Let's just begin by saying that this whole "war" thing is vastly overrated. I know, I know. You had hopes that it would be all Black Hawk Down/Saving Private Ryan/Road Warrior-ish. Not so much. Well, except for the vehicles. They are definitely something Mad Max would be proud of.
Although I am stationed at one of the small FOBs (Forward Operating Bases), I am at one of the big ones right now to square away a giant mess involving the aforementioned cool-guy vehicles. And I am here to tell you, for those of you who haven't been over here, this base is much, much nicer than you think. And over 80% of the people assigned to it never leave the wire. Which means that they are only "deployed" in a sense that they are away from their families. Don't get me wrong, it is a noble thing they are doing. I am thankful for it in every sense. What I find humorous is that people back home think everyone is "at war." The vast majority of these soldiers and airmen go to work every day just like you do; the only difference is that they carry a rifle (poorly, I might add) and do so in a stinky, dusty place that you can't leave.
It has been a serious eye-opener being here, seeing for the first time the "big Army" in action. I can tell you that, so far, I am not impressed and I want to run away screaming as soon as I can. As all three of the loyal readers know, I came from a small world in the Army -- 6th Ranger Training Battalion -- where training actually meant something; how you carried yourself was of importance; where people realized that you did things a certain way because if you didn't, you died. Or someone else you were with did. The big Army has lost sight of that, and things like wearing a reflective belt at night so cars don't hit you has become more important that physical fitness or weapons handling skills. Going to Cinnabon to get your Chilatta takes precedence over knowing battle drills.
I could go on, but the sad fact is that "the Army" as people from the outside think of it only exists in very small pockets -- namely the infantry and combat arms-specific fields.
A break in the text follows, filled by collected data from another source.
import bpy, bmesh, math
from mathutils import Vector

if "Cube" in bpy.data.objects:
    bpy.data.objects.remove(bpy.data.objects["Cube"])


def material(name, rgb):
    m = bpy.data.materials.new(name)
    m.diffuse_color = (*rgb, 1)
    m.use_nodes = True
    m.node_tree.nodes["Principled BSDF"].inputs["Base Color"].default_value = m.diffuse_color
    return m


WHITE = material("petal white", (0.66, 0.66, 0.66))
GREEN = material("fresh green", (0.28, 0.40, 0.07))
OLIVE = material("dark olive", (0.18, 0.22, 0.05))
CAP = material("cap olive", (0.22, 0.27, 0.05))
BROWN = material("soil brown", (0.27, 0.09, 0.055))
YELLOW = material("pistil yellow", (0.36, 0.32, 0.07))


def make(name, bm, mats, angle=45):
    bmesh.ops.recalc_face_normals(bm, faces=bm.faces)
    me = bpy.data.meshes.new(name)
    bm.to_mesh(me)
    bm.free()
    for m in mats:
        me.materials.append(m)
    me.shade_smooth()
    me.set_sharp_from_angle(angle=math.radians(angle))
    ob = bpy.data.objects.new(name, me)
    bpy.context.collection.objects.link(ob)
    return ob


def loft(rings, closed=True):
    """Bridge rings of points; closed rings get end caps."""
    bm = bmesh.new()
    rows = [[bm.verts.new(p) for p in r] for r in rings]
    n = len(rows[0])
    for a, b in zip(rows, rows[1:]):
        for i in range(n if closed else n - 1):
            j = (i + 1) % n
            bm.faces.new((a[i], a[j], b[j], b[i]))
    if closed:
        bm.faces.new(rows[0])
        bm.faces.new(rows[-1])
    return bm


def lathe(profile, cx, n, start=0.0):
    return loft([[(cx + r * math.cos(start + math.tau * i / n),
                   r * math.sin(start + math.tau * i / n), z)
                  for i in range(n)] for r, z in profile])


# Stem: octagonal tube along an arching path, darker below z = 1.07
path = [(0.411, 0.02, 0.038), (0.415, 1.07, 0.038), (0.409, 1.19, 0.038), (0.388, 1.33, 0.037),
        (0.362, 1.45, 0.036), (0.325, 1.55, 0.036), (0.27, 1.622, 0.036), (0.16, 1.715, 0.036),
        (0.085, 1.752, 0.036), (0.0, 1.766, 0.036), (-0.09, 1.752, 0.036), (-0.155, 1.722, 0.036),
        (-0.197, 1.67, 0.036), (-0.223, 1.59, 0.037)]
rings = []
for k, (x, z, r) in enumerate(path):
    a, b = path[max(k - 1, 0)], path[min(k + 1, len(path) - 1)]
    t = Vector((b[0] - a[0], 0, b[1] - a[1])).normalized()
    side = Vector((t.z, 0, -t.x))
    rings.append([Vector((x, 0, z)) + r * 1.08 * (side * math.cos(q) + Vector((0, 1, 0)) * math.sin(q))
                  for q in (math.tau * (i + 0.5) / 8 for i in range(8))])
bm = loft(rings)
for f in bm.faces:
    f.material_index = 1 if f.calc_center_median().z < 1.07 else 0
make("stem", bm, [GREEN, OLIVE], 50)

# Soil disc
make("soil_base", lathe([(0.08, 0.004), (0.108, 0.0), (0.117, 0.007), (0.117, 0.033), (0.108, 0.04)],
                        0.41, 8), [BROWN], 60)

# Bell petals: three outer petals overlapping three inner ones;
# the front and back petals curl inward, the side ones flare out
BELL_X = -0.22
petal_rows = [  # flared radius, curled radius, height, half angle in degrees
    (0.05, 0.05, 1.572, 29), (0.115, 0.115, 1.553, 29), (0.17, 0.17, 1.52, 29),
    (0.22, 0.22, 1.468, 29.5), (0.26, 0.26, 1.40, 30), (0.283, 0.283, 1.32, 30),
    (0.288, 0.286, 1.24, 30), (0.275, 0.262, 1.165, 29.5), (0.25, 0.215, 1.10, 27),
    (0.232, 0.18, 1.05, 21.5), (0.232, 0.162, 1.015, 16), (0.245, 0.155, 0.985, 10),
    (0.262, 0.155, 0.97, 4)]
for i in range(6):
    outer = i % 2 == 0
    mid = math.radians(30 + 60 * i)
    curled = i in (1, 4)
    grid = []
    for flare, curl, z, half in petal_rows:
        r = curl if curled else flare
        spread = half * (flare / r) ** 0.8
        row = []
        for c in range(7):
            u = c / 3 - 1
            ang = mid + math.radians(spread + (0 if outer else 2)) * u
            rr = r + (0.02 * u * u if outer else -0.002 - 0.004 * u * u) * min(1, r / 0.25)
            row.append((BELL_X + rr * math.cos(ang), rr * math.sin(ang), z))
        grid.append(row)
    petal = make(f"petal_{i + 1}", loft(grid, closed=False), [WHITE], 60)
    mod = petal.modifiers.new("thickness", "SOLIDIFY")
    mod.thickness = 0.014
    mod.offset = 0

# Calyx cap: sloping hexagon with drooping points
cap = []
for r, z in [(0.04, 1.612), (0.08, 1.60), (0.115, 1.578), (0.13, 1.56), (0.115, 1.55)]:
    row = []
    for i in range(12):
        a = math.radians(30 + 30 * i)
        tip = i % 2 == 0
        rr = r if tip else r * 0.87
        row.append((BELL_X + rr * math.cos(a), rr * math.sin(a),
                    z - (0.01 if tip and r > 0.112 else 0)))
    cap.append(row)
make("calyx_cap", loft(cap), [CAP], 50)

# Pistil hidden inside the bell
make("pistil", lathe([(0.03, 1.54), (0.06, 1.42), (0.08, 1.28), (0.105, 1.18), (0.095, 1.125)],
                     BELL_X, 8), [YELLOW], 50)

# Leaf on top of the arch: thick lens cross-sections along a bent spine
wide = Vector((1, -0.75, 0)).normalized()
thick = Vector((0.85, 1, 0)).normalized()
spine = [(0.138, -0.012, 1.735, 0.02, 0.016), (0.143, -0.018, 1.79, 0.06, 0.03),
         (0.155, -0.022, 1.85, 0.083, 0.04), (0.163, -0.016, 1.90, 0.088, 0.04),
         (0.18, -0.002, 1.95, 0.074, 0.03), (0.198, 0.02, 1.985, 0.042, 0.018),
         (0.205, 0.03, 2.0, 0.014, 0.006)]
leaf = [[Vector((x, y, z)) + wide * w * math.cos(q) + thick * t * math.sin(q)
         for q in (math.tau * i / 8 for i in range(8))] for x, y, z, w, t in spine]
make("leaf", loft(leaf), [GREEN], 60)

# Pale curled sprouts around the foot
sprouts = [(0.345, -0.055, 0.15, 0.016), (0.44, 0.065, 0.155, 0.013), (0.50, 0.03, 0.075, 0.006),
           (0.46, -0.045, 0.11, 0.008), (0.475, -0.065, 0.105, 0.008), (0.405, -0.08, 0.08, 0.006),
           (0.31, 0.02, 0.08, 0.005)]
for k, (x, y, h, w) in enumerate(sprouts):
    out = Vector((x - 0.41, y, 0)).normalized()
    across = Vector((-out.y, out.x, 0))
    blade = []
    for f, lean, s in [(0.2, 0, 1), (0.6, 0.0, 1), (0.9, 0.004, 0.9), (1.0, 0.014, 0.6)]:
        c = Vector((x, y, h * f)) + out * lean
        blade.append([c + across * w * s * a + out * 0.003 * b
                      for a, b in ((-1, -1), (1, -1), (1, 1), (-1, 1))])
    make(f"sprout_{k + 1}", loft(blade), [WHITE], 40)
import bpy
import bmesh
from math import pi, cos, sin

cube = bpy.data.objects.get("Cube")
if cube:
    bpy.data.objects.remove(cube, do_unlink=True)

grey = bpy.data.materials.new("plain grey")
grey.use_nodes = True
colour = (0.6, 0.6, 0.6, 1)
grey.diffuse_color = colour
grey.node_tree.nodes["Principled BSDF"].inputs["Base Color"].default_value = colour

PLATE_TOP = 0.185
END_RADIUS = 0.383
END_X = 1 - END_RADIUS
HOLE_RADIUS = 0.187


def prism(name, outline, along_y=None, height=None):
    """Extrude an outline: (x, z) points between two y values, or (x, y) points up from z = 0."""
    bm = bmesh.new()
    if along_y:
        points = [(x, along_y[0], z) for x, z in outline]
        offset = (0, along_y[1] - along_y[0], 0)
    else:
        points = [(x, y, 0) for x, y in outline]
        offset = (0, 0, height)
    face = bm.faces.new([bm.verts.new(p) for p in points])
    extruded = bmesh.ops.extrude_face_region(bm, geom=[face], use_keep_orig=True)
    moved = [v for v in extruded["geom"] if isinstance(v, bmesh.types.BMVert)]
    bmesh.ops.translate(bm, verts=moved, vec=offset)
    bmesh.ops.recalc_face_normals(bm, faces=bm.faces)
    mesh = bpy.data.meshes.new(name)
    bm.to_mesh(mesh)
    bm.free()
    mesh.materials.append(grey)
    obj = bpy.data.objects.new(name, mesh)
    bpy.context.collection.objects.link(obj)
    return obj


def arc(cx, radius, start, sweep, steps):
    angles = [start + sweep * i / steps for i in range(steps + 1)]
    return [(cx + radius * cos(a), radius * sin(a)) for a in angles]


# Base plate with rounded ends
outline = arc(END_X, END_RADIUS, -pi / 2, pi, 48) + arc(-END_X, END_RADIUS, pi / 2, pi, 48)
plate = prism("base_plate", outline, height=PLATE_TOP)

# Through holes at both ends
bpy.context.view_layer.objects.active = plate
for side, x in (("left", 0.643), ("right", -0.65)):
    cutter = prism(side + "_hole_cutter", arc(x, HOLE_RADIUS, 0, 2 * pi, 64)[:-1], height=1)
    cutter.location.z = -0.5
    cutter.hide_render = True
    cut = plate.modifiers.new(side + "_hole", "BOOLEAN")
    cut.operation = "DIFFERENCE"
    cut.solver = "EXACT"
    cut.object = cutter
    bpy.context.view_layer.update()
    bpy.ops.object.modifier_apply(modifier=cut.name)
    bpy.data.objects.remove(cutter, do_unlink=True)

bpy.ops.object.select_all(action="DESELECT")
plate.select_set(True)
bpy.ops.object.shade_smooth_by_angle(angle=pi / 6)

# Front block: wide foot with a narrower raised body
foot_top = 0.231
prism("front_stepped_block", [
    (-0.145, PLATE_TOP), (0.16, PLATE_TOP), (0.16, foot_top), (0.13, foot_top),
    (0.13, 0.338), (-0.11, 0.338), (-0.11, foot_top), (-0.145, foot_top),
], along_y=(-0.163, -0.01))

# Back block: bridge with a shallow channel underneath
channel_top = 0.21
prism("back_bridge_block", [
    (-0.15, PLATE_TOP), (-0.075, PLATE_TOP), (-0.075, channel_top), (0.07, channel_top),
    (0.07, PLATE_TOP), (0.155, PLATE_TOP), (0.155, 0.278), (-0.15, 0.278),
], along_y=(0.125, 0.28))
For the most part, the military is just civilian-like jobs with uniforms.
Speaking of which, the vast amount of civilian contractors here is amazing, and most of them wear uniforms as well. Interestingly enough, while I was in one of the offices here, this guy walks in and we stared at each other for a minute in disbelief of running into each other here. I worked with him on a couple of civilian details in the past, and it was quite amusing meeting in a place like this. Small world.
I wish I had more to say about the actual job, but most of what we have been doing is changing out with the old unit and preparing for the new. Hopefully we will get to do more work soon, as it has been pretty boring up to this point. And it should be quite interesting what happens in this country after the first of the year. After all, our new President elect personally promised me a unicorn and a Gulfstream flight home right after he takes office. I believed him. Totally.
I do have a lot more writting saved on my computer from this trip. The problem has been that I can only get online with the public computers and it is only for 30 minutes at a time. Which makes it a bit difficult to respond to all the emails as well as write here. I finally got a chance to get online with my laptop, but none of my writing has been edited, so....here we are. But tell all your friends and congressmen that this blog will soon be fully operational with regular updates and stories of saving the world. Or maybe just Iraq. Or maybe just the street we're on. I think we'll start from that and work out.
By the way, if you want to imagine what it's like here, just imagine southern Arizona/New Mexico/Texas, except everyone on every street dumps their trash right in front of their house rather than, say, a garbage can. And it never gets picked up. That's pretty much it.
Until next time...